Thermo Fisher Scientific has developed an air sampler to detect the presence of SARS-CoV-2, the New York Times reports.

According to the Times, Thermo's AerosolSense device pulls air in and directs it at a collection cartridge that traps viral particles. That cartridge can then be removed and sent to a lab for PCR analysis, it adds, noting that a rapid PCR test can also be used. The company tells the Times it has tested the device in both the hospital rooms of COVID-19 patients where it, as expected, uncovered the virus and in hospital staff breakrooms where it did not.

The Times notes that results from the samplers need to be treated cautiously, as a negative result only means it did not detect the virus, which can be present at low levels in the air. Additionally, how to manage a positive finding is unclear, but could involve increased ventilation and viral surveillance, it says.

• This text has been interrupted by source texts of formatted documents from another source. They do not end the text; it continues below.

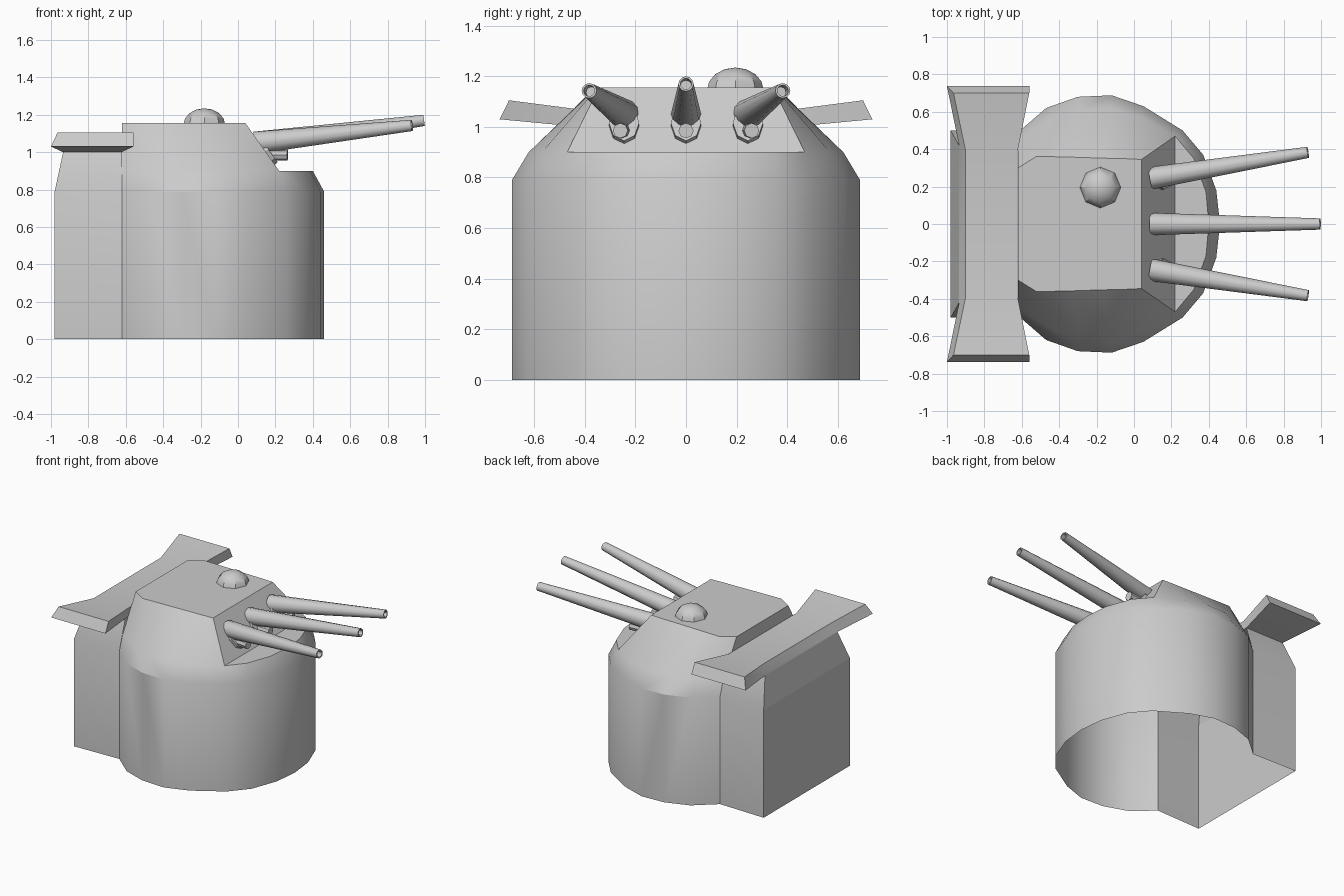
import bpy, bmesh, math
from mathutils import Vector, Matrix

cube = bpy.data.objects.get("Cube")
if cube:
    bpy.data.objects.remove(cube)

steel = bpy.data.materials.new("steel_grey")
steel.use_nodes = True
GREY = (0.6, 0.6, 0.6, 1)
steel.diffuse_color = GREY
steel.node_tree.nodes["Principled BSDF"].inputs["Base Color"].default_value = GREY


def finish(bm, name, recalc=True):
    if recalc:
        bmesh.ops.recalc_face_normals(bm, faces=bm.faces[:])
    mesh = bpy.data.meshes.new(name)
    bm.to_mesh(mesh)
    bm.free()
    mesh.materials.append(steel)
    ob = bpy.data.objects.new(name, mesh)
    bpy.context.collection.objects.link(ob)
    bpy.ops.object.select_all(action='DESELECT')
    ob.select_set(True)
    bpy.context.view_layer.objects.active = ob
    bpy.ops.object.shade_smooth_by_angle(angle=math.radians(30))
    return ob


def half_ring(bm, pts, z, side):
    return [bm.verts.new((x, y * side, z)) for x, y in pts]


def strip(bm, a, b):
    for i in range(len(a) - 1):
        bm.faces.new((a[i], a[i + 1], b[i + 1], b[i]))


# Half outlines, running from the front round to the rear
base = [(.46, 0), (.44, .18), (.37, .37), (.26, .5), (.05, .63), (-.12, .688),
        (-.3, .68), (-.47, .62), (-.62, .49)]
shoulder = [(.40, 0), (.385, .17), (.32, .35), (.22, .47), (.04, .57),
            (-.12, .622), (-.29, .612), (-.45, .555), (-.62, .45)]
roof = [(.04, .345), (-.06, .35), (-.17, .352), (-.32, .357), (-.52, .362), (-.62, .3)]
box = [(-.98, .5), (-.98, 0)]

# Turret body: open-bottomed wall, sloping shoulder, front ledge and roof
bm = bmesh.new()
halves = []
for s in (1, -1):
    foot = half_ring(bm, base + box, 0, s)
    rim = half_ring(bm, base + box, .79, s)
    mid = half_ring(bm, shoulder, .9, s)
    top = half_ring(bm, roof, 1.155, s)
    strip(bm, foot, rim)
    strip(bm, rim[:len(base)], mid)
    strip(bm, mid[3:], top)
    halves.append((rim, mid, top))
(rim_l, mid_l, top_l), (rim_r, mid_r, top_r) = halves
bm.faces.new(top_l + top_r[::-1])
bm.faces.new(mid_l[:4] + mid_r[3:0:-1])
bm.faces.new((top_l[0], mid_l[3], mid_r[3], top_r[0]))
bm.faces.new((top_l[-1], mid_l[-1], rim_l[8], rim_r[8], mid_r[-1], top_r[-1]))
# Tapered upper part of the rear box
crown = [bm.verts.new(p) for p in ((-.62, .42, 1.0), (-.935, .42, 1.0),
                                   (-.935, -.42, 1.0), (-.62, -.42, 1.0))]
strip(bm, [rim_l[8], rim_l[9], rim_r[9], rim_r[8]], crown)
bmesh.ops.remove_doubles(bm, verts=bm.verts[:], dist=0.0005)
finish(bm, "turret_body")

# Rear rangefinder housing with flared, raised wings
bm = bmesh.new()


def section(s, y_top, y_bot, rear_top, rear_bot, front, z_top, z_bot):
    return [bm.verts.new(p) for p in (
        (rear_top, s * y_top, z_top), (front, s * y_top, z_top),
        (front, s * y_bot, z_bot), (rear_bot, s * y_bot, z_bot))]


sections = []
for s in (-1, 1):
    tip = section(s, .70, .737, -.965, -1.0, -.56, 1.105, 1.03)
    waist = section(s, .39, .42, -.90, -.935, -.622, 1.065, 1.0)
    sections += [tip, waist] if s < 0 else [waist, tip]
for a, b in zip(sections, sections[1:]):
    strip(bm, a + a[:1], b + b[:1])
bm.faces.new(sections[0])
bm.faces.new(sections[-1])
finish(bm, "rear_housing")

# Commander's cupola
bm = bmesh.new()
bmesh.ops.create_uvsphere(bm, u_segments=8, v_segments=8, radius=.112)
bmesh.ops.bisect_plane(bm, geom=bm.verts[:] + bm.edges[:] + bm.faces[:],
                       plane_co=(0, 0, 0), plane_no=(0, 0, 1), clear_inner=True)
bmesh.ops.transform(bm, verts=bm.verts[:],
                    matrix=Matrix.Translation((-.18, .195, 1.145)) @ Matrix.Diagonal((1, 1, .8, 1)))
finish(bm, "cupola")


def tube(name, start, end, r1, r2, sides=12, stretch=1.0, bore=0.0):
    """Tapered cylinder between two points, optionally bored at its far end."""
    start, end = Vector(start), Vector(end)
    axis = end - start
    bm = bmesh.new()
    bmesh.ops.create_cone(bm, cap_ends=True, segments=sides, radius1=r1,
                          radius2=r2, depth=axis.length)
    bm.normal_update()
    if bore:
        cap = max(bm.faces, key=lambda f: f.calc_center_median().z)
        bmesh.ops.inset_region(bm, faces=[cap], thickness=bore)
        hole = bmesh.ops.extrude_discrete_faces(bm, faces=[cap])["faces"]
        bmesh.ops.translate(bm, verts=hole[0].verts[:], vec=(0, 0, -.06))
    turn = axis.to_track_quat('Z', 'Y').to_matrix().to_4x4()
    bmesh.ops.transform(bm, verts=bm.verts[:], matrix=Matrix.Translation((start + end) / 2)
                        @ turn @ Matrix.Diagonal((1, stretch, 1, 1)))
    finish(bm, name)


# Three guns, each with a slotted mantlet and a short stub below
slope = Vector((.255, 0, .18)).normalized()
for label, s in (("left", 1), ("centre", 0), ("right", -1)):
    y = .245 * s
    muzzle = (.93, .383 * s, 1.143) if s else (.995, 0, 1.17)
    tube(label + "_gun_barrel", (.09, y, 1.05), muzzle, .06, .03, bore=.008)
    slot = Vector((.146, y, 1.005))
    tube(label + "_mantlet", slot - slope * .03, slot + slope * .02, .06, .06,
         sides=8, stretch=1.45)
    tube(label + "_stub", (.1, y, .985), (.265, y * 1.06, .985), .03, .03, sides=8)
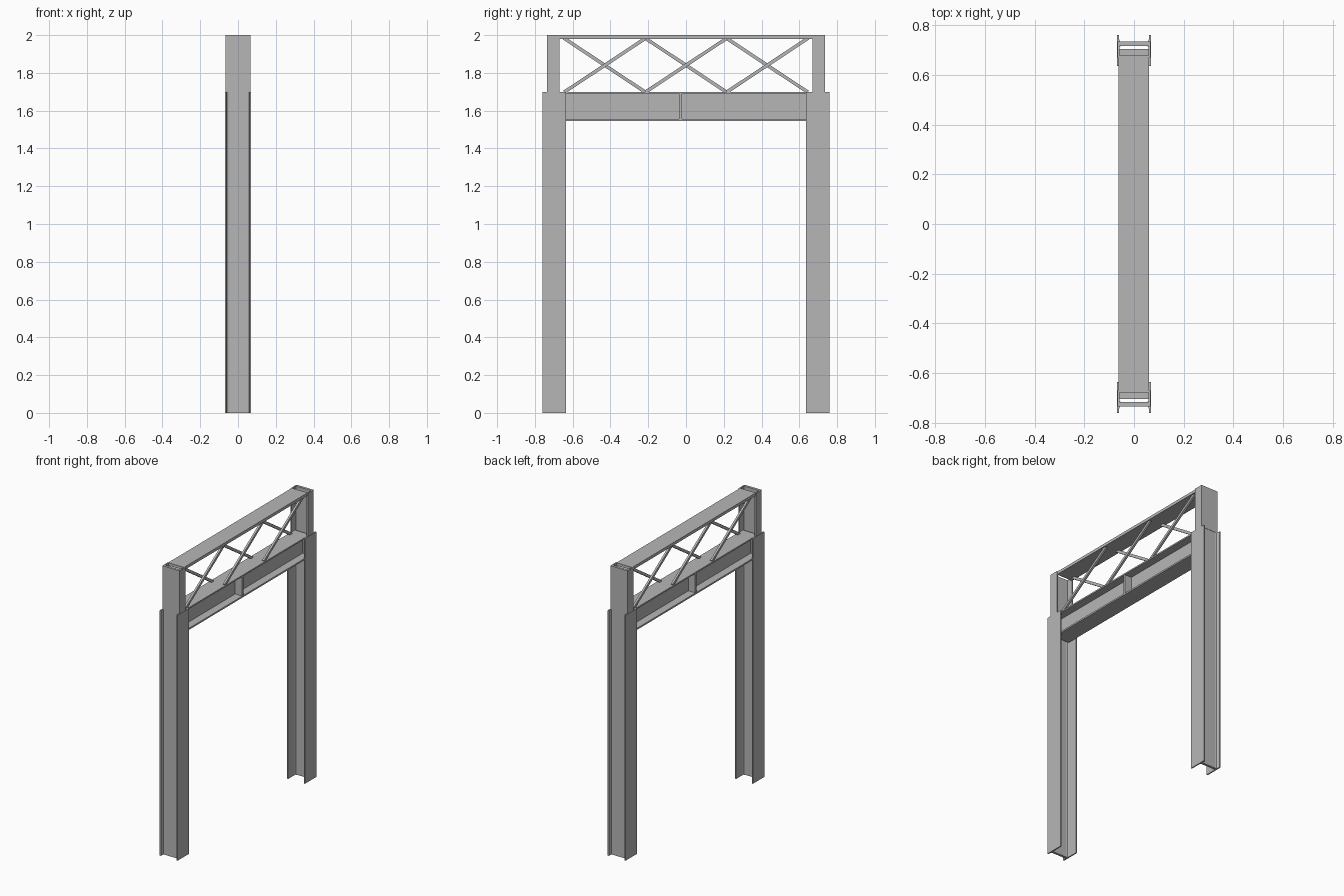
import bpy, bmesh
from mathutils import Vector

if "Cube" in bpy.data.objects:
    bpy.data.objects.remove(bpy.data.objects["Cube"], do_unlink=True)

steel = bpy.data.materials.new("grey_steel")
steel.use_nodes = True
grey = (0.47, 0.47, 0.47, 1)
steel.diffuse_color = grey
steel.node_tree.nodes["Principled BSDF"].inputs["Base Color"].default_value = grey


def finish(name, bm):
    bmesh.ops.recalc_face_normals(bm, faces=bm.faces)
    mesh = bpy.data.meshes.new(name)
    bm.to_mesh(mesh)
    bm.free()
    mesh.materials.append(steel)
    obj = bpy.data.objects.new(name, mesh)
    bpy.context.collection.objects.link(obj)
    return obj


def extrude(name, outline, start, vector):
    """Extrude a closed outline, given by a point function, along a vector."""
    bm = bmesh.new()
    face = bm.faces.new([bm.verts.new(start(a, b)) for a, b in outline])
    out = bmesh.ops.extrude_face_region(bm, geom=[face])
    verts = [g for g in out["geom"] if isinstance(g, bmesh.types.BMVert)]
    bmesh.ops.translate(bm, vec=vector, verts=verts)
    return finish(name, bm)


def plate(name, x0, x1, y0, y1, z0, z1):
    return extrude(name, [(x0, y0), (x1, y0), (x1, y1), (x0, y1)],
                   lambda a, b: (a, b, z0), (0, 0, z1 - z0))


def both_sides(half):
    """Mirror half an outline across its first axis."""
    return half + [(-a, b) for a, b in reversed(half)]


# Column sections: web set close to the outer edge, softened by small fillets
OUT, IN = 0.733, 0.717
lower_half = [(0.05, OUT), (0.057, OUT + 0.003), (0.06, OUT + 0.01),
              (0.06, 0.76), (0.068, 0.76), (0.068, 0.635), (0.06, 0.635),
              (0.06, IN - 0.01), (0.057, IN - 0.003), (0.05, IN)]
upper_half = [(0.066, 0.735), (0.066, 0.67), (0.058, 0.67), (0.058, IN)]

for side, sign in (("front", -1), ("back", 1)):
    extrude(side + "_column", both_sides(lower_half),
            lambda a, b: (a, sign * b, 0), (0, 0, 1.7))
    extrude(side + "_upper_post", both_sides(upper_half),
            lambda a, b: (a, sign * b, 1.7), (0, 0, 0.3))

# Main I-beam spanning between the columns
END = 0.705
beam_half = [(0.059, 1.7), (0.059, 1.69), (0.004, 1.69),
             (0.004, 1.556), (0.059, 1.556), (0.059, 1.545)]
extrude("main_beam", both_sides(beam_half),
        lambda a, b: (a, -END, b), (0, 2 * END, 0))
for side, sign in (("left", 1), ("right", -1)):
    plate(side + "_stiffener", sign * 0.004, sign * 0.056,
          -0.036, -0.021, 1.556, 1.69)

# Top chord
plate("top_chord", -0.062, 0.06, -0.677, 0.677, 1.98, 2.0)


# Crossed diagonal braces in three bays, each direction on its own side
def brace(name, x, start, end):
    direction = Vector((0, end[0] - start[0], end[1] - start[1]))
    across = Vector((0, -direction.z, direction.y)).normalized() * 0.009
    depth = 0.007
    base = Vector((x, start[0], start[1]))
    extrude(name, [(-1, -1), (1, -1), (1, 1), (-1, 1)],
            lambda a, b: base + across * b + Vector((a * depth, 0, 0)), direction)


BAY = 0.43
LOW, HIGH = 1.698, 1.983
for i in range(3):
    y0 = (i - 1.5) * BAY
    brace(f"rising_brace_{i + 1}", 0.045, (y0, LOW), (y0 + BAY, HIGH))
    brace(f"falling_brace_{i + 1}", -0.045, (y0, HIGH), (y0 + BAY, LOW))
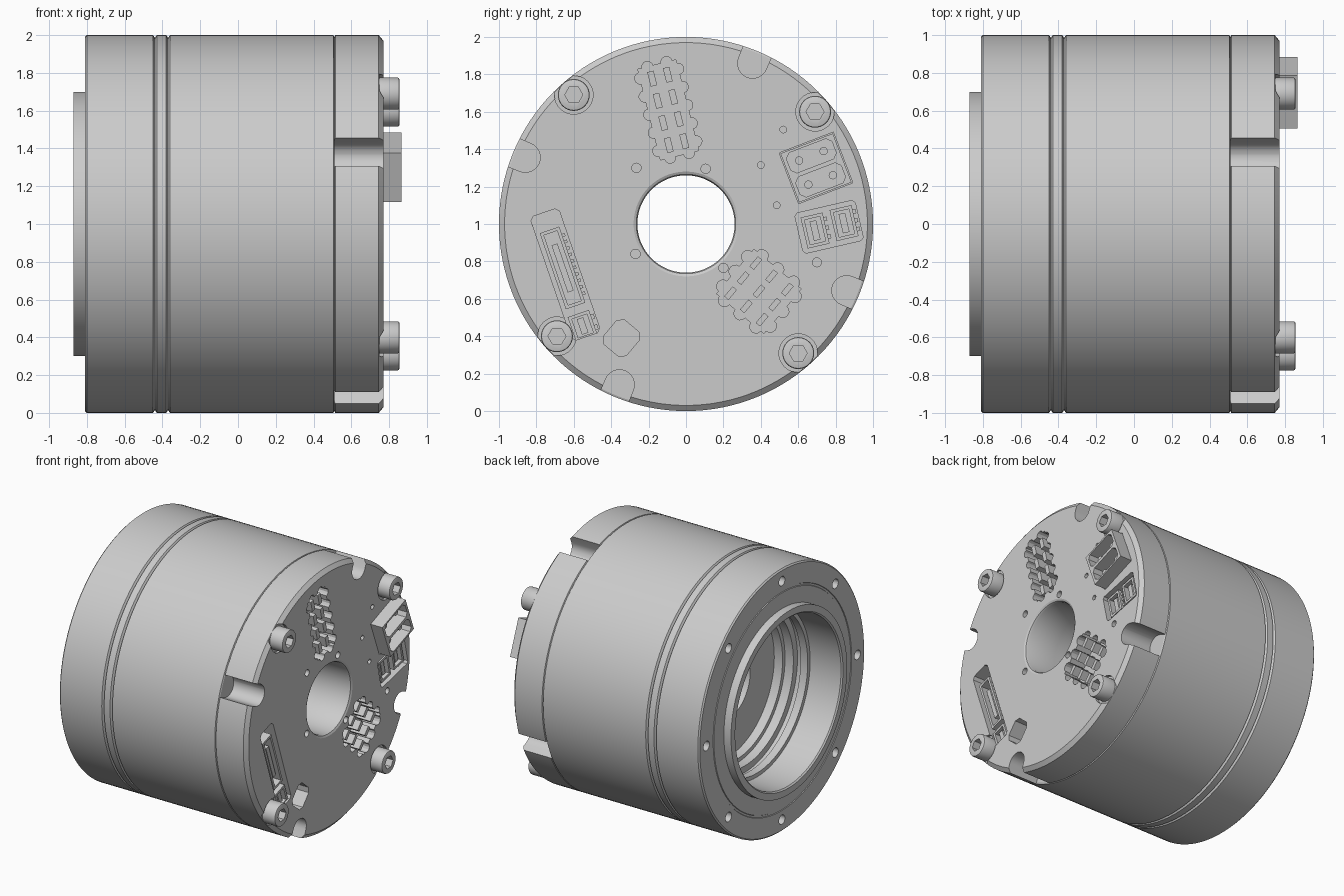
import bpy, bmesh
from math import sin, cos, pi, radians

if "Cube" in bpy.data.objects:
    bpy.data.objects.remove(bpy.data.objects["Cube"])

grey = bpy.data.materials.new("satin grey")
grey.use_nodes = True
grey.diffuse_color = (0.6, 0.6, 0.6, 1)
grey.node_tree.nodes["Principled BSDF"].inputs["Base Color"].default_value = (0.6, 0.6, 0.6, 1)

FACE = 0.77   # x of the connector face
MID = 1.0     # height of the axis


def finish(name, bm):
    bmesh.ops.recalc_face_normals(bm, faces=bm.faces)
    mesh = bpy.data.meshes.new(name)
    bm.to_mesh(mesh)
    bm.free()
    mesh.materials.append(grey)
    obj = bpy.data.objects.new(name, mesh)
    bpy.context.collection.objects.link(obj)
    return obj


def lathe(name, profile, steps=128, cy=0, cz=MID):
    """Spin a closed (x, radius) profile around a lengthwise axis."""
    bm = bmesh.new()
    rings = []
    for i in range(steps):
        a = 2 * pi * i / steps
        rings.append([bm.verts.new((x, cy + r * cos(a), cz + r * sin(a))) for x, r in profile])
    n = len(profile)
    for i in range(steps):
        p, q = rings[i], rings[(i + 1) % steps]
        for j in range(n):
            k = (j + 1) % n
            bm.faces.new((p[j], p[k], q[k], q[j]))
    return finish(name, bm)


def place(pts, cy, cz, angle=0):
    c, s = cos(radians(angle)), sin(radians(angle))
    return [(cy + u * c - v * s, cz + u * s + v * c) for u, v in pts]


def rect(cy, cz, w, h, angle=0, chamfer=0.0):
    a, b, k = w / 2, h / 2, chamfer
    if not k:
        return place([(-a, -b), (a, -b), (a, b), (-a, b)], cy, cz, angle)
    pts = [(-a + k, -b), (a - k, -b), (a, -b + k), (a, b - k),
           (a - k, b), (-a + k, b), (-a, b - k), (-a, -b + k)]
    return place(pts, cy, cz, angle)


def disc(cy, cz, r, n=24):
    return [(cy + r * cos(2 * pi * i / n), cz + r * sin(2 * pi * i / n)) for i in range(n)]


def scallop(cy, cz, w, h, angle, nw, nh, r):
    """Rectangle with round bumps along every edge."""
    pts, start = [], (-w / 2, -h / 2)
    for side, (length, n) in enumerate([(w, nw), (h, nh), (w, nw), (h, nh)]):
        d = (cos(side * pi / 2), sin(side * pi / 2))
        out = (d[1], -d[0])
        pts.append(start)
        for i in range(n):
            mid = length * (i + 0.5) / n
            for k in range(7):
                t = pi * k / 6
                along, off = mid - r * cos(t), r * sin(t)
                pts.append((start[0] + d[0] * along + out[0] * off,
                            start[1] + d[1] * along + out[1] * off))
        start = (start[0] + d[0] * length, start[1] + d[1] * length)
    return place(pts, cy, cz, angle)


def prisms(name, items):
    """Extrude (outline, x0, x1) items lengthwise into one object."""
    bm = bmesh.new()
    for pts, x0, x1 in items:
        a = [bm.verts.new((x0, y, z)) for y, z in pts]
        b = [bm.verts.new((x1, y, z)) for y, z in pts]
        bm.faces.new(a)
        bm.faces.new(b[::-1])
        for i in range(len(pts)):
            j = (i + 1) % len(pts)
            bm.faces.new((a[i], a[j], b[j], b[i]))
    return finish(name, bm)


def select(obj):
    bpy.ops.object.select_all(action='DESELECT')
    obj.select_set(True)
    bpy.context.view_layer.objects.active = obj


def cut(obj, items):
    cutter = prisms("cutter", items)
    cutter.hide_render = True
    mod = obj.modifiers.new("cut", 'BOOLEAN')
    mod.operation, mod.solver, mod.object = 'DIFFERENCE', 'EXACT', cutter
    select(obj)
    bpy.ops.object.modifier_apply(modifier=mod.name)
    bpy.data.objects.remove(cutter)


def smooth(obj):
    select(obj)
    bpy.ops.object.shade_smooth_by_angle(angle=radians(25))


# Main housing: grooved outside, lip and stepped bore on the rear
housing = lathe("housing", [
    (.51, .26), (.51, .99), (.505, 1), (-.36, 1), (-.37, .985), (-.38, 1), (-.43, 1),
    (-.44, .985), (-.45, 1), (-.80, 1), (-.81, .99), (-.81, .84), (-.805, .837),
    (-.805, .823), (-.81, .82), (-.81, .70), (-.87, .70), (-.87, .65), (-.86, .64),
    (-.60, .64), (-.60, .61), (-.54, .61), (-.54, .63), (-.50, .63), (-.50, .58),
    (-.43, .58), (-.43, .55), (-.36, .55), (-.36, .26)])
cut(housing, [(disc(.91 * cos(i * pi / 4), MID + .91 * sin(i * pi / 4), .036, 20), -.9, -.66)
              for i in range(8)])
smooth(housing)

# End cap with chamfered rim
cap = lathe("end_cap", [
    (.51, .26), (.51, .99), (.515, 1), (.745, 1), (FACE, .97), (FACE, .28),
    (.763, .266), (.75, .26)])

# Round-ended slots in the rim
slots = []
for deg in (67.5, 157.5, 247.5, 337.5):
    u = [(1.1, -.08), (1.1, .08)]
    u += [(.93 - .08 * sin(pi * k / 12), .08 * cos(pi * k / 12)) for k in range(13)]
    slots.append((place(u, 0, MID, deg), .49, .9))
cut(cap, slots)

# Pockets and small holes in the connector face
LONG = 19      # tilt of the long pocket
TWIN = 13      # tilt of the twin socket pocket
PLUG = 21      # tilt of the raised plug
pockets = [
    (scallop(-.095, 1.61, .21, .50, 14, 2, 5, .03), .64, .9),
    (scallop(.39, .64, .33, .31, -40, 3, 3, .034), .64, .9),
    (rect(-.645, .73, .16, .70, LONG, .02), .64, .9),
    (rect(.765, .985, .33, .22, TWIN, .015), .64, .9),
    (rect(.695, 1.30, .31, .29, PLUG), .60, .9),
    (rect(-.345, .39, .16, .17, -40, .03), .66, .9)]
for y, z, r in [(.105, 1.295, .025), (-.265, 1.30, .025), (-.27, .84, .025), (.2, .765, .025),
                (.52, 1.505, .018), (.4, 1.315, .018), (.485, 1.10, .018), (.70, .795, .024)]:
    pockets.append((disc(y, z, r, 16), .70, .9))
cut(cap, pockets)

# Screws sunk in shallow seats
screw_spots = [(-.60, 1.69), (.69, 1.60), (.60, .31), (-.69, .40)]
cut(cap, [(disc(y, z, .103, 40), .748, .9) for y, z in screw_spots])
smooth(cap)
for y, z in screw_spots:
    screw = prisms("cap_screw", [(disc(y, z, .085, 40), .74, .855)])
    edges = [e for e in screw.data.edges
             if all(screw.data.vertices[v].co.x > .85 for v in e.vertices)]
    bm = bmesh.new()
    bm.from_mesh(screw.data)
    rim = [e for e in bm.edges if all(v.co.x > .85 for v in e.verts)]
    bmesh.ops.bevel(bm, geom=rim, offset=.01, segments=2, affect='EDGES', profile=.5)
    bm.to_mesh(screw.data)
    bm.free()
    cut(screw, [(disc(y, z, .048, 6), .79, .9)])
    smooth(screw)

# Contact blades inside the two scalloped pockets
blades = []
for r in range(4):
    for c in (-.043, .043):
        (p,) = place([(c, (r - 1.5) * .122)], -.095, 1.61, 14)
        blades.append((rect(*p, .035, .08, 14), .63, .76))
for r in range(3):
    for c in range(3):
        (p,) = place([((c - 1) * .11, (r - 1) * .105)], .39, .64, -40)
        blades.append((rect(*p, .03, .07, -40), .63, .76))
prisms("contact_blades", blades)

# Raised four-pin plug with two chamfered cells
plug = prisms("plug_shell", [(rect(.695, 1.30, .30, .28, PLUG), .59, .865)])
cells, pins = [], []
for v in (-.069, .069):
    (p,) = place([(0, v)], .695, 1.30, PLUG)
    cells.append((rect(*p, .26, .115, PLUG, .025), .66, .9))
    for u in (-.07, .07):
        (q,) = place([(u, v)], .695, 1.30, PLUG)
        pins.append((disc(*q, .022, 16), .65, .82))
cut(plug, cells)
smooth(prisms("plug_pins", pins))


def socket(name, cy, cz, w, h, angle, n):
    """Open sunken socket with a centre tongue and a row of side contacts."""
    shell = prisms(name, [(rect(cy, cz, w, h, angle), .63, .755)])
    cut(shell, [(rect(cy, cz, w - .035, h - .035, angle), .66, .9)])
    parts = [(rect(cy, cz, w * .3, h * .62, angle), .65, .74)]
    for i in range(n):
        (p,) = place([(w / 2 + .008, (i - (n - 1) / 2) * h * .85 / n)], cy, cz, angle)
        parts.append((rect(*p, .016, h * .4 / n, angle), .63, .74))
    prisms(name + "_contacts", parts)


socket("twin_socket_inner", .69, .965, .12, .17, TWIN, 3)
socket("twin_socket_outer", .845, 1.005, .12, .17, TWIN, 3)
socket("long_socket", -.66, .765, .11, .43, LONG, 10)
socket("short_socket", -.553, .455, .12, .14, LONG, 2)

Alex Huffman from University of Denver tells the Times that tools like these could improve decision making in future viral outbreaks, including the flu. "That's not to say it can't help now, but I think its real influence may be even greater as we go further and further into the future," he adds.

The Scan

For Better Odds

Bloomberg reports that a child has been born following polygenic risk score screening as an embryo.

Booster Decision Expected

The New York Times reports the US Food and Drug Administration is expected to authorize a booster dose of the Pfizer-BioNTech SARS-CoV-2 vaccine this week for individuals over 65 or at high risk.

Snipping HIV Out

The Philadelphia Inquirer reports Temple University researchers are to test a gene-editing approach for treating HIV.

PLOS Papers on Cancer Risk Scores, Typhoid Fever in Colombia, Streptococcus Protection

In PLOS this week: application of cancer polygenic risk scores across ancestries, genetic diversity of typhoid fever-causing Salmonella, and more.